Judge Dennis Jacobs

Scheidelman donated a facade conservation easement for her Brooklyn brownstone to the National Architectural Trust. The Tax Court disallowed her deduction for the easement’s value, ruling that the appraisal obtained from qualified real estate appraiser Drazner insufficiently explained the method and basis of valuation, and thus was not a “qualified appraisal” under Treasury Regulation §1.170A-13(c)(3). Tax Court also disallowed Scheidelman’s deduction for a cash contribution to the trust, deeming it a quid pro quo for the easement’s acceptance. The Second Circuit vacated the Tax Court’s decision and remanded the case. The “before-and-after” method used by Drazner is an accepted means of valuing conservation easements. Further noting that Drazner’s approach was nearly identical to that approved in Simmons v. Commissioner, the circuit—distinguishing Friedman v. Commissioner and Jacobson v. Commissioner—found Drazner’s appraisal provided the IRS with enough information to evaluate the claimed deduction.
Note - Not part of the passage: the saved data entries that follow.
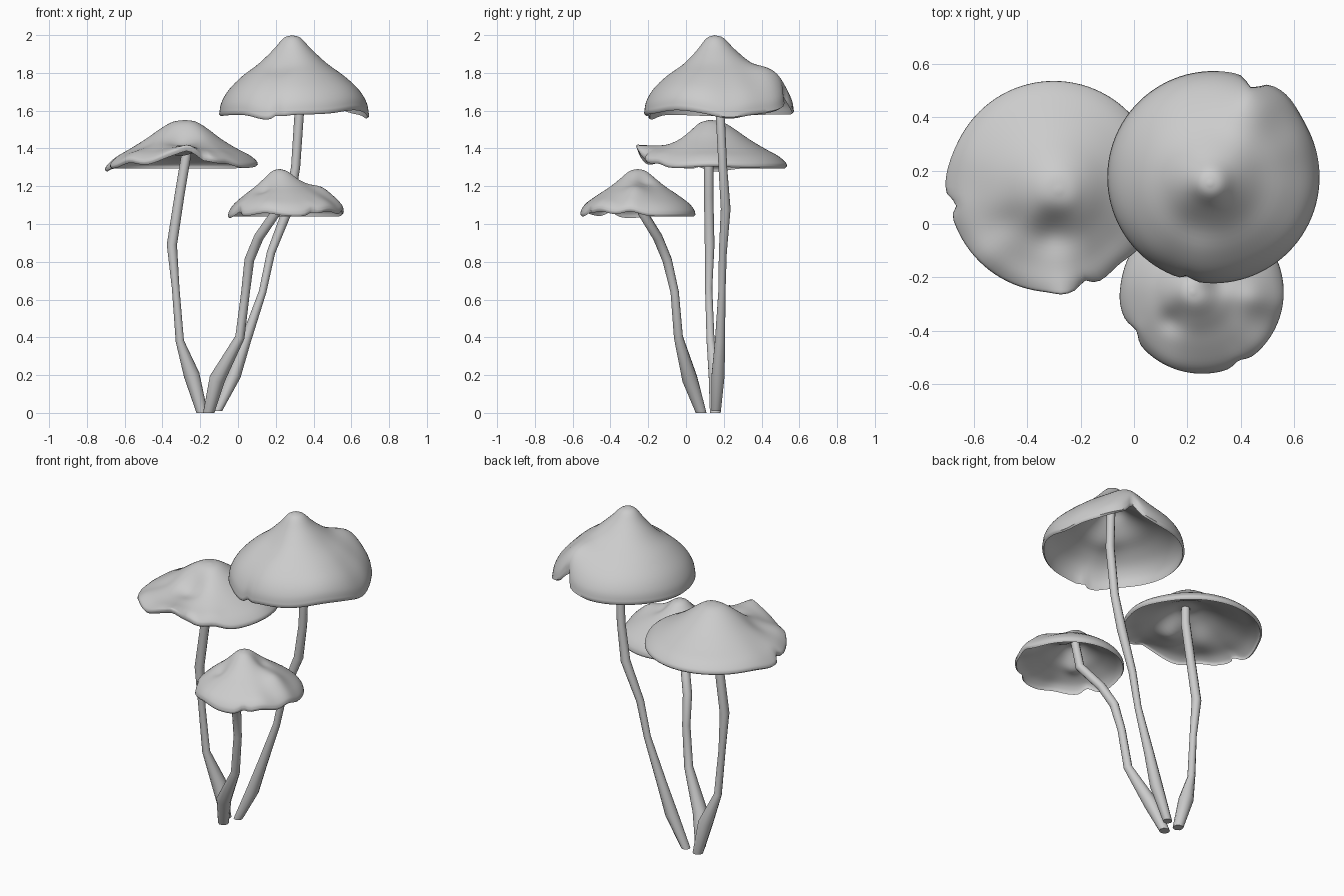
import bpy, bmesh, math
from math import radians, cos, sin, exp
from mathutils import Vector

default = bpy.data.objects.get("Cube")
if default:
    bpy.data.objects.remove(default, do_unlink=True)

grey = bpy.data.materials.new("mushroom grey")
grey.use_nodes = True
colour = (0.6, 0.6, 0.6, 1)
grey.diffuse_color = colour
grey.node_tree.nodes["Principled BSDF"].inputs["Base Color"].default_value = colour

SEGS = 96
STEPS = 4


def finish(name, bm, angle):
    bmesh.ops.recalc_face_normals(bm, faces=bm.faces)
    mesh = bpy.data.meshes.new(name)
    bm.to_mesh(mesh)
    bm.free()
    mesh.materials.append(grey)
    obj = bpy.data.objects.new(name, mesh)
    bpy.context.collection.objects.link(obj)
    bpy.ops.object.select_all(action='DESELECT')
    obj.select_set(True)
    bpy.context.view_layer.objects.active = obj
    bpy.ops.object.shade_smooth_by_angle(angle=radians(angle))


def skin(bm, rings):
    for a, b in zip(rings, rings[1:]):
        n = len(a)
        for i in range(n):
            bm.faces.new((a[i], a[(i + 1) % n], b[(i + 1) % n], b[i]))


def smooth_path(points):
    # Catmull-Rom through the profile points
    pts = [Vector(p) for p in points]
    ext = [2 * pts[0] - pts[1]] + pts + [2 * pts[-1] - pts[-2]]
    out = []
    for a, b, c, d in zip(ext, ext[1:], ext[2:], ext[3:]):
        for k in range(STEPS):
            t = k / STEPS
            out.append(0.5 * (2 * b + (c - a) * t + (2 * a - 5 * b + 4 * c - d) * t * t
                              + (3 * b - a - 3 * c + d) * t ** 3))
    return out + [pts[-1]]


def cap(name, apex, centre, flesh, profile, rim_folds, dents):
    """Thin bell; rim_folds are (degrees, width, lift, reach), dents are (x, y, size, lift)."""
    path = smooth_path(profile)
    radius = path[-1].x

    def place(r, z, ang):
        t = r / radius
        lift = reach = 0
        for deg, width, dz, dr in rim_folds:
            d = (math.degrees(ang) - deg + 180) % 360 - 180
            # Narrow tears stay close to the rim, wide waves run further in
            g = exp(-(d / width) ** 2) * t ** (10 if width < 8 else 4)
            lift += g * dz
            reach += g * dr
        r += reach
        x = apex[0] + (centre[0] - apex[0]) * t + r * cos(ang)
        y = apex[1] + (centre[1] - apex[1]) * t + r * sin(ang)
        z += lift
        for px, py, size, dz in dents:
            z += dz * exp(-((x - px) ** 2 + (y - py) ** 2) / size ** 2)
        return x, y, z

    bm = bmesh.new()
    # The flesh is thickest under the crown, which flattens the underside
    inner = [(p.x * 0.975, p.y - 0.01 - flesh * (1 - p.x / radius)) for p in reversed(path[1:])]
    rows = [(p.x, p.y) for p in path[1:]] + inner
    rings = [[bm.verts.new(place(r, z, math.tau * i / SEGS)) for i in range(SEGS)]
             for r, z in rows]
    skin(bm, rings)
    # Close the crown above and below
    for ring, z in ((rings[0], path[0].y), (rings[-1], path[0].y - 0.01 - flesh)):
        tip = bm.verts.new(place(0, z, 0))
        for i in range(SEGS):
            bm.faces.new((ring[i], ring[(i + 1) % SEGS], tip))
    finish(name, bm, 60)


def stem(name, points, sides=10):
    """Tapered tube through (x, y, z, radius) points, cut level at the ground."""
    bm = bmesh.new()
    centres = [Vector(p[:3]) for p in points]
    rings = []
    for i, p in enumerate(points):
        along = Vector((0, 0, 1))
        if i:
            along = (centres[min(i + 1, len(points) - 1)] - centres[i - 1]).normalized()
        u = along.cross(Vector((0, 1, 0))).normalized()
        v = along.cross(u)
        rings.append([bm.verts.new(centres[i] + p[3] * (u * cos(a) + v * sin(a)))
                      for a in (math.tau * k / sides for k in range(sides))])
    skin(bm, rings)
    bm.faces.new(rings[0])
    bm.faces.new(rings[-1])
    finish(name, bm, 50)


# Tall mushroom: steep bell with a torn flap at the back
cap("tall_cap", (0.285, 0.15), (0.297, 0.175), 0.11,
    [(0, 2.0), (0.045, 1.985), (0.1, 1.925), (0.18, 1.85), (0.27, 1.785),
     (0.345, 1.715), (0.385, 1.65), (0.397, 1.59)],
    [(67, 5, 0.06, -0.035), (50, 12, 0.0, 0.015), (8, 14, -0.025, 0.0),
     (-35, 22, 0.025, 0), (-112, 14, -0.03, 0), (-104, 3, 0.02, -0.015), (180, 30, -0.01, 0)],
    [(0.22, 0.0, 0.09, -0.02), (0.42, 0.3, 0.1, 0.01), (0.44, 0.47, 0.11, 0.065)])
stem("tall_stem", [(-0.11, 0.16, 0.01, 0.026), (-0.02, 0.17, 0.2, 0.036), (0.04, 0.18, 0.38, 0.028),
                   (0.13, 0.19, 0.64, 0.02), (0.175, 0.195, 0.85, 0.022), (0.265, 0.21, 1.08, 0.027),
                   (0.305, 0.195, 1.3, 0.024), (0.325, 0.18, 1.6, 0.025), (0.3, 0.16, 1.9, 0.024)])

# Wide mushroom: flat brim that curls up along the front
cap("wide_cap", (-0.28, 0.125), (-0.3, 0.14), 0.085,
    [(0, 1.552), (0.06, 1.542), (0.12, 1.508), (0.2, 1.45), (0.28, 1.4),
     (0.35, 1.36), (0.388, 1.325), (0.395, 1.305)],
    [(-88, 24, 0.085, 0), (-85, 6, 0.02, 0.01), (-72, 4, -0.01, -0.025), (-135, 12, 0.03, 0),
     (-50, 10, 0.02, -0.015), (190, 4, 0.02, -0.03), (178, 14, -0.02, 0.01), (0, 20, 0.01, 0.01)],
    [(-0.3, -0.03, 0.08, -0.05), (-0.48, 0.0, 0.07, -0.015)])
stem("wide_stem", [(-0.19, 0.155, 0.0, 0.03), (-0.245, 0.16, 0.2, 0.042), (-0.308, 0.13, 0.38, 0.022),
                   (-0.33, 0.12, 0.66, 0.02), (-0.35, 0.125, 0.89, 0.027), (-0.31, 0.12, 1.15, 0.026),
                   (-0.275, 0.12, 1.36, 0.026), (-0.275, 0.12, 1.47, 0.024)])

# Short mushroom: creased cap leaning to the front
cap("short_cap", (0.22, -0.255), (0.255, -0.255), 0.07,
    [(0, 1.292), (0.045, 1.28), (0.1, 1.235), (0.15, 1.195), (0.21, 1.155),
     (0.27, 1.11), (0.298, 1.075), (0.305, 1.05)],
    [(-62, 6, 0.02, -0.015), (-42, 16, 0.03, 0), (-150, 7, 0.03, -0.02), (-172, 12, -0.01, 0.005),
     (-8, 12, 0.025, 0), (-112, 16, 0.02, 0)],
    [(0.14, -0.36, 0.05, -0.025), (0.31, -0.22, 0.05, -0.025), (0.45, -0.27, 0.07, 0.03)])
stem("short_stem", [(-0.155, 0.08, 0.0, 0.03), (-0.11, 0.02, 0.18, 0.042), (0.01, -0.04, 0.4, 0.025),
                    (0.04, -0.06, 0.64, 0.023), (0.06, -0.1, 0.81, 0.026), (0.11, -0.15, 0.93, 0.026),
                    (0.2, -0.23, 1.06, 0.026), (0.22, -0.25, 1.22, 0.024)])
In holding Scheidelman’s cash contribution deductible under Internal Revenue Code §170, the circuit, finding support in Kaufman v. Commissioner, deemed the cash payment part of her donation to the trust.